It is not often that we consider taking someone to therapy for being suspicious. But sometimes, we do not have a choice. Considering that the patient is unwilling to undergo treatment in most cases, what is the best treatment for suspiciousness?

The question we first ask is when does one need treatment for harboring suspicions? A simple answer is whenever their normal functioning is disrupted or impaired as a result of this. For example, a person who strongly believes that his/her spouse is unfaithful and therefore goes into depression, has intense anger outbursts or neglect their job to keep an eye on the spouse would fit the criteria. Their mental well-being, social relations and occupational functioning is hampered, just because of a singe baseless belief.

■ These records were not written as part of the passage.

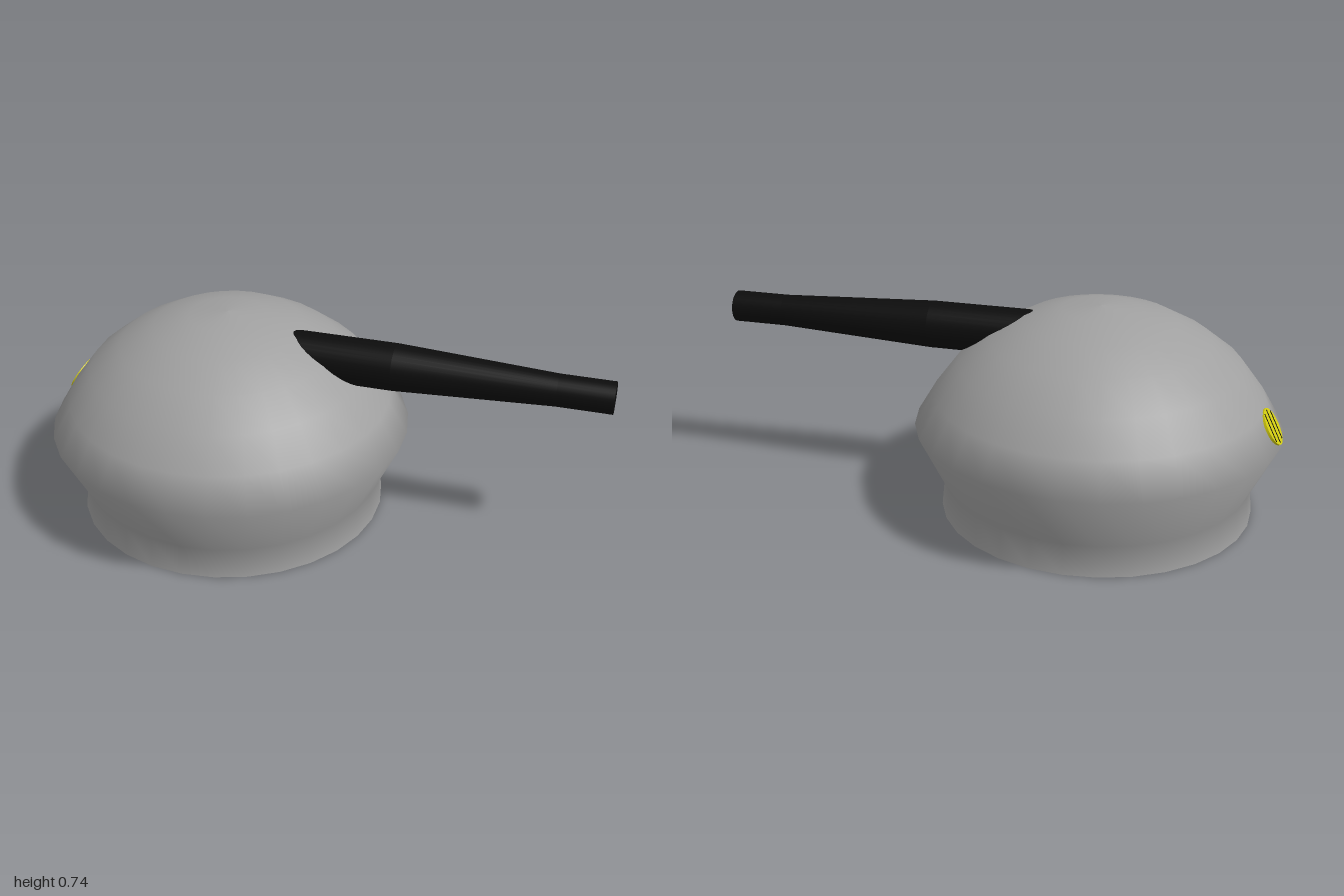
import * as THREE from 'three';

const grey = new THREE.MeshStandardMaterial({ color: 0xa0a0a0, side: THREE.DoubleSide });
grey.name = 'shellGrey';
const black = new THREE.MeshStandardMaterial({ color: 0x0c0c0c });
black.name = 'barrelBlack';
const yellow = new THREE.MeshStandardMaterial({ color: 0xd2cc10 });
yellow.name = 'markerYellow';

const CENTRE_X = -0.357;

function lathe(name, points, segments, material) {
  const profile = points.map(([r, y]) => new THREE.Vector2(r, y));
  const mesh = new THREE.Mesh(new THREE.LatheGeometry(profile, segments), material);
  mesh.name = name;
  return mesh;
}

export function createModel() {
  const model = new THREE.Group();
  model.name = 'turret';

  // Open-bottomed shell: flared skirt, wide waist and low dome
  const shell = lathe('domeShell', [
    [0.553, 0], [0.543, 0.108], [0.645, 0.315], [0.577, 0.43], [0.495, 0.54],
    [0.386, 0.626], [0.266, 0.692], [0.136, 0.731], [0, 0.743],
  ], 30, grey);
  shell.position.x = CENTRE_X;
  model.add(shell);

  // Tapered barrel: thick sleeve, cone, then straight muzzle along +x
  const barrel = new THREE.Group();
  barrel.name = 'barrel';
  const sections = [
    ['barrelSleeve', -0.16, 0.25, 0.083, 0.083],
    ['barrelTaper', 0.25, 0.81, 0.083, 0.056],
    ['barrelMuzzle', 0.81, 1, 0.056, 0.056],
  ];
  for (const [name, x0, x1, r0, r1] of sections) {
    const part = new THREE.Mesh(new THREE.CylinderGeometry(r1, r0, x1 - x0, 32), black);
    part.name = name;
    part.rotation.z = -Math.PI / 2;
    part.position.x = (x0 + x1) / 2;
    barrel.add(part);
  }
  barrel.position.set(0, 0.616, 0.003);
  model.add(barrel);

  // Round striped marker set into the dome opposite the barrel
  const marker = new THREE.Group();
  marker.name = 'marker';
  const R = 0.067;
  const disc = new THREE.Mesh(new THREE.CylinderGeometry(R, R, 0.009, 24), yellow);
  disc.name = 'markerDisc';
  disc.rotation.x = Math.PI / 2;
  marker.add(disc);
  for (const offset of [-0.036, 0, 0.036]) {
    const length = 1.8 * Math.sqrt(R * R - offset * offset);
    const stripe = new THREE.Mesh(new THREE.BoxGeometry(0.008, length, 0.0098), black);
    stripe.name = 'markerStripe';
    stripe.position.x = offset;
    marker.add(stripe);
  }
  // Lean the disc to match the lowest dome band
  const azimuth = 0.067;
  const radius = 0.607;
  const tilt = Math.atan2(0.068, 0.115);
  marker.position.set(CENTRE_X - radius * Math.cos(azimuth), 0.378, -radius * Math.sin(azimuth));
  const normal = new THREE.Vector3(
    -Math.cos(azimuth) * Math.cos(tilt), Math.sin(tilt), -Math.sin(azimuth) * Math.cos(tilt));
  marker.lookAt(marker.position.clone().add(normal));
  marker.rotateZ(-0.25);
  model.add(marker);

  return model;
}
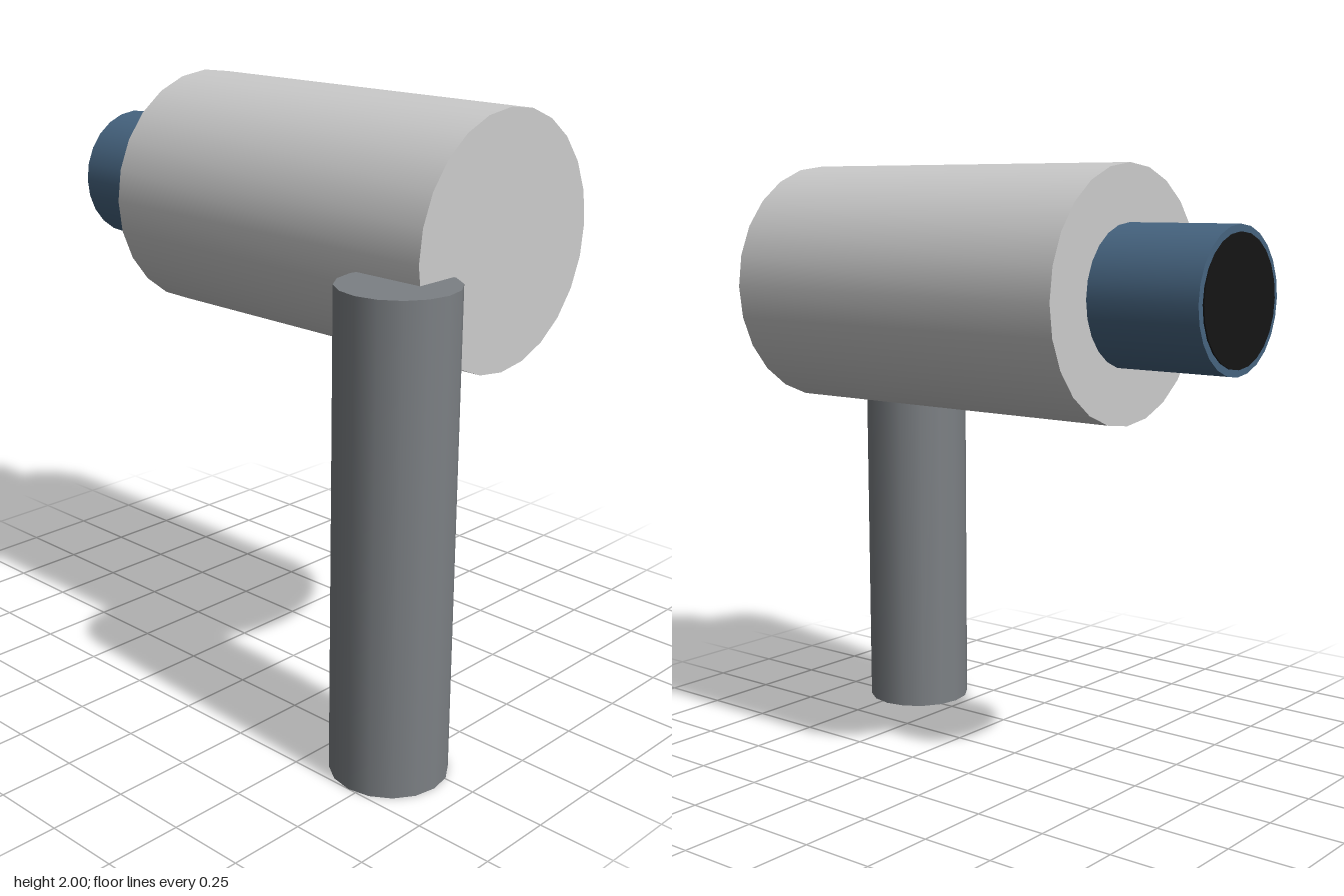
import * as THREE from 'three';

const AXIS_Y = 1.6;
const AXIS_Z = -0.1;

function addCylinder(group, name, color, radius, length, sides) {
  const mesh = new THREE.Mesh(
    new THREE.CylinderGeometry(radius, radius, length, sides),
    new THREE.MeshStandardMaterial({ color })
  );
  mesh.name = name;
  group.add(mesh);
  return mesh;
}

// Cylinder lying along x on the shared barrel axis
function addBarrelPart(group, name, color, radius, x0, x1, sides) {
  const mesh = addCylinder(group, name, color, radius, x1 - x0, sides);
  mesh.rotation.z = Math.PI / 2;
  mesh.position.set((x0 + x1) / 2, AXIS_Y, AXIS_Z);
}

export function createModel() {
  const model = new THREE.Group();
  model.name = 'hairDryer';

  // Main housing, nozzle and dark air outlet share one axis
  addBarrelPart(model, 'body', 0xcccccc, 0.4, -0.52, 0.78, 24);
  addBarrelPart(model, 'nozzle', 0x466480, 0.222, -0.905, -0.5, 24);
  addBarrelPart(model, 'airOutlet', 0x141414, 0.2, -0.91, -0.86, 24);

  // Upright handle, sunk into the front lower edge of the body
  const handle = addCylinder(model, 'handle', 0x7c8084, 0.185, 1.54, 16);
  handle.position.set(0.72, 0.77, 0.315);

  return model;
}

Another example would be a man who strongly believes the terrorists are out to get him. He is sure that they have put up cameras around his house and are having him followed. He therefore refrains from leaving his room, ignoring his work and societal commitments and repeatedly asks authorities for help. No amount of reasoning can persuade him to believe otherwise.

Yet others are fully convinced that they have a lethal disease. They visit various doctors, undergo extensive investigations and medical procedures, all in vain. They however stick to the belief that it is just a matter of time before their disease in detected. Till then, they continue their quest for finding the perfect doctor.
The family members of these individuals are as distressed as the patient. By the time they seek help from a psychiatrist, they have usually exhausted all possible methods to make the patient see reason. Not only have they failed miserably, their relationship with the patient has been strained in the process.

What does the psychiatrist do in such cases? The doctor’s job is to gain the patient’s confidence. Thereafter, the patient is slowly but surely persuaded to undergo treatment. With time, on treatment, the patient’s conviction regarding the misbeliefs begins to dwindle, the mood and functioning improve gradually. However, a word of caution here. This process is sometimes quite slow and is a test of patience for the doctor and family members. However, giving up should never be an option. Another mistake that the family commonly makes is to change doctors midway because the progress is slow. This is not a good idea. The next psychiatrist has to start from scratch and re-evaluate the patient before starting therapy. This delays the progress even more.

The treatment method is often a mix of medicines and counselling. The medications are usually resisted but are indispensable for proper treatment. It is in the patient’s best interest that the family members supervise the medications and accompany the patient regularly for therapy sessions.

To sum up, the best treatment for suspiciousness is one that has the right balance of medicines and therapy, including family counselling for the caregivers, and has a patient approach to healing, both on part of the treating doctor and the patient’s relatives.